(Extracted material begins)
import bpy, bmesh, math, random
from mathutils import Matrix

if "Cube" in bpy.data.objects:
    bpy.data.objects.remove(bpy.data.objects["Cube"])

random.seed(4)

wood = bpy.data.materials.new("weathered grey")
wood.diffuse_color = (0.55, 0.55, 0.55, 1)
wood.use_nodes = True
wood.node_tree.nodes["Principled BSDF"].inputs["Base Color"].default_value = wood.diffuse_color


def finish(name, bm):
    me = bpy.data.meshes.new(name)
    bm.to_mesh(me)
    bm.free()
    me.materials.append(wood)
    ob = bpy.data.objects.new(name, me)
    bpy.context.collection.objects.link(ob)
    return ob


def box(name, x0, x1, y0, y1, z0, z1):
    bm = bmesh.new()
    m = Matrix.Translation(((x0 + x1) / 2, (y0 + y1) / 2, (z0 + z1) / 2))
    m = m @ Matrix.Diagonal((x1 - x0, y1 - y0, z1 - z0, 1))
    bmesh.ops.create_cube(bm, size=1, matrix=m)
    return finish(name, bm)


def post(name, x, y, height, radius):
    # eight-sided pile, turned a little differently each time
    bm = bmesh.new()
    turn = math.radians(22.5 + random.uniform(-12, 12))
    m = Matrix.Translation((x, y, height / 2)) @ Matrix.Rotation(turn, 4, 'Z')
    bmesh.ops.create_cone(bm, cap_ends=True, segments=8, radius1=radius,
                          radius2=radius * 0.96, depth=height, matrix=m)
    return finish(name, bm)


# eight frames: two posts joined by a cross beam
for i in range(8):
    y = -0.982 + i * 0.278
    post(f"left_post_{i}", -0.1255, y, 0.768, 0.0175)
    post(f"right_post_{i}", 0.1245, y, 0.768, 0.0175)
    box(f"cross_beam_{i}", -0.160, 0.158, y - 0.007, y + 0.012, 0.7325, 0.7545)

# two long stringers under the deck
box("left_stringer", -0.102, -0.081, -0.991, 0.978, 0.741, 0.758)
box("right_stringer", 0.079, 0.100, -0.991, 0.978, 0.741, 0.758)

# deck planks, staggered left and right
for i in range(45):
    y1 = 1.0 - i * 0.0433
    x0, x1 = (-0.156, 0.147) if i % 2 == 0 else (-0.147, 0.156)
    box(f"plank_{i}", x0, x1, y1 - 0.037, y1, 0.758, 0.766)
(Extracted material ends)
The problem: Once the records have been read, print them all again exactly.

Result of this exercise:
import bpy, bmesh, math, random
from mathutils import Matrix

if "Cube" in bpy.data.objects:
    bpy.data.objects.remove(bpy.data.objects["Cube"])

random.seed(4)

wood = bpy.data.materials.new("weathered grey")
wood.diffuse_color = (0.55, 0.55, 0.55, 1)
wood.use_nodes = True
wood.node_tree.nodes["Principled BSDF"].inputs["Base Color"].default_value = wood.diffuse_color


def finish(name, bm):
    me = bpy.data.meshes.new(name)
    bm.to_mesh(me)
    bm.free()
    me.materials.append(wood)
    ob = bpy.data.objects.new(name, me)
    bpy.context.collection.objects.link(ob)
    return ob


def box(name, x0, x1, y0, y1, z0, z1):
    bm = bmesh.new()
    m = Matrix.Translation(((x0 + x1) / 2, (y0 + y1) / 2, (z0 + z1) / 2))
    m = m @ Matrix.Diagonal((x1 - x0, y1 - y0, z1 - z0, 1))
    bmesh.ops.create_cube(bm, size=1, matrix=m)
    return finish(name, bm)


def post(name, x, y, height, radius):
    # eight-sided pile, turned a little differently each time
    bm = bmesh.new()
    turn = math.radians(22.5 + random.uniform(-12, 12))
    m = Matrix.Translation((x, y, height / 2)) @ Matrix.Rotation(turn, 4, 'Z')
    bmesh.ops.create_cone(bm, cap_ends=True, segments=8, radius1=radius,
                          radius2=radius * 0.96, depth=height, matrix=m)
    return finish(name, bm)


# eight frames: two posts joined by a cross beam
for i in range(8):
    y = -0.982 + i * 0.278
    post(f"left_post_{i}", -0.1255, y, 0.768, 0.0175)
    post(f"right_post_{i}", 0.1245, y, 0.768, 0.0175)
    box(f"cross_beam_{i}", -0.160, 0.158, y - 0.007, y + 0.012, 0.7325, 0.7545)

# two long stringers under the deck
box("left_stringer", -0.102, -0.081, -0.991, 0.978, 0.741, 0.758)
box("right_stringer", 0.079, 0.100, -0.991, 0.978, 0.741, 0.758)

# deck planks, staggered left and right
for i in range(45):
    y1 = 1.0 - i * 0.0433
    x0, x1 = (-0.156, 0.147) if i % 2 == 0 else (-0.147, 0.156)
    box(f"plank_{i}", x0, x1, y1 - 0.037, y1, 0.758, 0.766)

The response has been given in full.